The wall, at the Pier Approach, is made up of more than 400 tiles, nearly all designed by secondary school students from Bournemouth or Poole.

But among the schoolchildren’s creations is one by Andrew himself. “It just says: ‘Too many friends, too many friends, too many friends’,” he revealed.

Andrew, now 70, found out he was HIV positive in the 1980s, when diagnosis seemed an automatic death sentence. The fear was underlined by a public health campaign featuring a tombstone and the words: ‘Don’t die of ignorance’.

“It was a good thing that people were modifying their behaviour, but at the same time it had a negative effect in that people who were infected were treated as pariahs,” said Andrew. “There still is a lot of stigma and that is something we are trying to overcome.”

He was tested when he went to his doctor with digestive problems, and says his result “wasn’t exactly a surprise.”

“Initially I was in denial, but I began to realise I wasn’t getting any younger and that I might not be around much longer to enjoy myself.”

Andrew, who trained in hotel management, had spent several years living in Rome, where he taught English, ran a travel agency and ended up chairing the Commonwealth Club.

“I thought I would try and go to sunny California. I got a student visa to study art and started finding I was getting A grades in everything. I realised I was an artist.”

Andrew settled in San Francisco and saw at first hand how HIV-Aids was sweeping through the gay community. “People were still dying,” he said.

He became the main carer to a friend. “It was a very traumatic experience to see a young person dying in front of you and know you can’t do anything about it. You can’t help feeling love for somebody who’s so sick.

“Eventually he collapsed and was taken into hospital. I had to come over to England and had a phone call from his mother to say that he had died. By the time I got back, she’d had him cremated and his ashes scattered, so there was no closure.”

Andrew, who suffered symptoms of post traumatic stress disorder after his friend’s death, became involved in voluntary fundraising.

By the mid-1990s, most of his HIV positive friends in the UK had died, but Andrew was lucky. In San Francisco, he spotted a newspaper ad for the Haight Ashbury Free Clinic, funded from the proceeds of rock concerts by the likes of Grateful Dead and Led Zeppelin.
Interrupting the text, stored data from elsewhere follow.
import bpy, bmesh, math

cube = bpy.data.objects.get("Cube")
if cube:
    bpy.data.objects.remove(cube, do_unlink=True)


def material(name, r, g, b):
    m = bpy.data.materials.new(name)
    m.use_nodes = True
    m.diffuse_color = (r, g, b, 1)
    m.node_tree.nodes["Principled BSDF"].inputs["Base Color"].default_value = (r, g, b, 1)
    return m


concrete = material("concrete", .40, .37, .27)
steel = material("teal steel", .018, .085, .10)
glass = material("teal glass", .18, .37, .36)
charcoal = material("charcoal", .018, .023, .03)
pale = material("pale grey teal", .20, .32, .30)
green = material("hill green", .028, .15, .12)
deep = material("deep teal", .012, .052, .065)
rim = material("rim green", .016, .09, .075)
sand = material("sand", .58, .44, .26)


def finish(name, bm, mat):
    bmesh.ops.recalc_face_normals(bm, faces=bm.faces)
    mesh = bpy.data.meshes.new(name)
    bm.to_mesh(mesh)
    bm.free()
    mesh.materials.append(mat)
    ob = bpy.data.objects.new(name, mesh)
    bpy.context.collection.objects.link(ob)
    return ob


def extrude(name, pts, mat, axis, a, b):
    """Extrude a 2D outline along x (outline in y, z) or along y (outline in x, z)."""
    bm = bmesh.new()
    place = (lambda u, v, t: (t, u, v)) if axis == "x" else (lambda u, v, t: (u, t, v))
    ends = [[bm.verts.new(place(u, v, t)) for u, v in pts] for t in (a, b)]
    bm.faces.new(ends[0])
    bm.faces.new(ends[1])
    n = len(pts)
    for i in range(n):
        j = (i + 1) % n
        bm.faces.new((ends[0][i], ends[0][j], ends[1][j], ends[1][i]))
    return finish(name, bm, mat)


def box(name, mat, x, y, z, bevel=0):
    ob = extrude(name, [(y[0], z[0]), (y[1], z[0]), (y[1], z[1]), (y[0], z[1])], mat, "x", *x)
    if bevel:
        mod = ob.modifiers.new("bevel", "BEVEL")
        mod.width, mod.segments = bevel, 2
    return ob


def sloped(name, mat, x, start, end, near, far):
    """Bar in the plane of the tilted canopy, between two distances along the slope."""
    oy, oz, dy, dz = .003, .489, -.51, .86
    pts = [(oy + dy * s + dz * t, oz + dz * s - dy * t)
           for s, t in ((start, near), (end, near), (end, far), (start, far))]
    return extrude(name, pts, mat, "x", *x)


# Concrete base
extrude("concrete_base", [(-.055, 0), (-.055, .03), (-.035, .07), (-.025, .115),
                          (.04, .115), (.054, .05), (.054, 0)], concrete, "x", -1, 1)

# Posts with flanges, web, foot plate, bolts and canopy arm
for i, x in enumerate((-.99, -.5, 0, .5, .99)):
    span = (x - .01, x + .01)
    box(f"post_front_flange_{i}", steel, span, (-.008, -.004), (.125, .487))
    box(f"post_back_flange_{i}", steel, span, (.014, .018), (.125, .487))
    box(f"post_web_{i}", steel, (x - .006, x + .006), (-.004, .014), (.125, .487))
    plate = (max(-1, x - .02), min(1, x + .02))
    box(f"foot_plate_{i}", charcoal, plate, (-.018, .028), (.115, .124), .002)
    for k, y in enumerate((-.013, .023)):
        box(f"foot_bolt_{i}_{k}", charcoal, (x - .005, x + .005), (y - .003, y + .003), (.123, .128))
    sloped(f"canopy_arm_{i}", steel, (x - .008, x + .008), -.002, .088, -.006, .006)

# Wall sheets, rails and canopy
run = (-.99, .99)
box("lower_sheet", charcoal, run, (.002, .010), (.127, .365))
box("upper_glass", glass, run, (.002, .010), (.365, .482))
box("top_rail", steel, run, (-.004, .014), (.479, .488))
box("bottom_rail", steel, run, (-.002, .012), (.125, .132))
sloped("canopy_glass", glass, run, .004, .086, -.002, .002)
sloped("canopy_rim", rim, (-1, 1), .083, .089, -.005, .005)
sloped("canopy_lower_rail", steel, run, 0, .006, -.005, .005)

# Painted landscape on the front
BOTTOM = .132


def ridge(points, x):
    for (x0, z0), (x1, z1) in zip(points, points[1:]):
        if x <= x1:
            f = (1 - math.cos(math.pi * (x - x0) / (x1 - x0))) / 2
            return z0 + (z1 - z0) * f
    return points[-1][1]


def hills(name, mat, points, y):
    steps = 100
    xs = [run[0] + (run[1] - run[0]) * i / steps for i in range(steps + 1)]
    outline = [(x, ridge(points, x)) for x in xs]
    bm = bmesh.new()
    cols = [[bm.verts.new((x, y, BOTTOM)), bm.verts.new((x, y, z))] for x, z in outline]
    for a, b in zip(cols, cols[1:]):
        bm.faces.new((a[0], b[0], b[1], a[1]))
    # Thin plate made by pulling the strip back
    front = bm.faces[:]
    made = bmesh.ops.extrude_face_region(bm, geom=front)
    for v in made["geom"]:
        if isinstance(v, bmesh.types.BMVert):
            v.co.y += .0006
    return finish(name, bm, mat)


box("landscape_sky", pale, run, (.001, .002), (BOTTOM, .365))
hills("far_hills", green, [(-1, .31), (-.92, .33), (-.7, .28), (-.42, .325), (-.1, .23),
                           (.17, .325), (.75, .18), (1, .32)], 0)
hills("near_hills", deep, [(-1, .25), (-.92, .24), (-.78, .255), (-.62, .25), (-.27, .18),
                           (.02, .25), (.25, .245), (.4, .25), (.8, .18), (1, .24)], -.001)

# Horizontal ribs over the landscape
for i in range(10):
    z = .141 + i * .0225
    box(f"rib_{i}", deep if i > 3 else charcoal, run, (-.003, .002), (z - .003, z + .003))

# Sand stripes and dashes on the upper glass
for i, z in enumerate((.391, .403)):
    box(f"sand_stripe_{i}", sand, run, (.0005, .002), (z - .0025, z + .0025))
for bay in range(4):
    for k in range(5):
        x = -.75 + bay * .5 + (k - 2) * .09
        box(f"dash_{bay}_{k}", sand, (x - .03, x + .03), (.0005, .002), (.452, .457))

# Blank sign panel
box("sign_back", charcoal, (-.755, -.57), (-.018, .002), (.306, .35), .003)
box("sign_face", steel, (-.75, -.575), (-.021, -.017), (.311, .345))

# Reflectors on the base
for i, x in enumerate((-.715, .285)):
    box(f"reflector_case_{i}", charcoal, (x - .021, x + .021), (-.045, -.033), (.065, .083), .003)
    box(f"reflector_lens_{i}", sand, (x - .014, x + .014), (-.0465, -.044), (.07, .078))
Andrew was accepted as a patient. “I got the very first of the combination therapies when they were still on trial.

“The drugs made me feel pretty toxic but I knew they were doing something. They would have cost $30,000 a year, yet thanks to the charity, I was getting them free.”

Despite being told he will probably die of old age, Andrew says of his HIV: “I wouldn’t wish it on anybody.

“Yes, it’s controllable, but you have to be absolutely precise about taking medications at the right time and in the right combination.”

Andrew came back to England in 1999, and settled in Bournemouth. Inspired by a memorial he had seen in California, he spotted a drab-looking wall under the Pier Approach flyover and decided it was the ideal spot for something similar.

He formed the Dorset Aids Memorial Education Trust in 2005 and set about raising funds.

Professional artist Ben Trill was appointed to work with secondary school pupils, who were each given the first name of a Dorset Aids victim to inspire them.

“Even before it opens our memorial has stimulated discussion about Aids among thousands of people. The idea is that people can walk down there and pay their respects,” said Andrew.

“It will be a very proud moment when I see the wall. It’s taken five years to get to this stage. If I had known how much work would be involved, I would probably never have done it, but I’m glad I did.”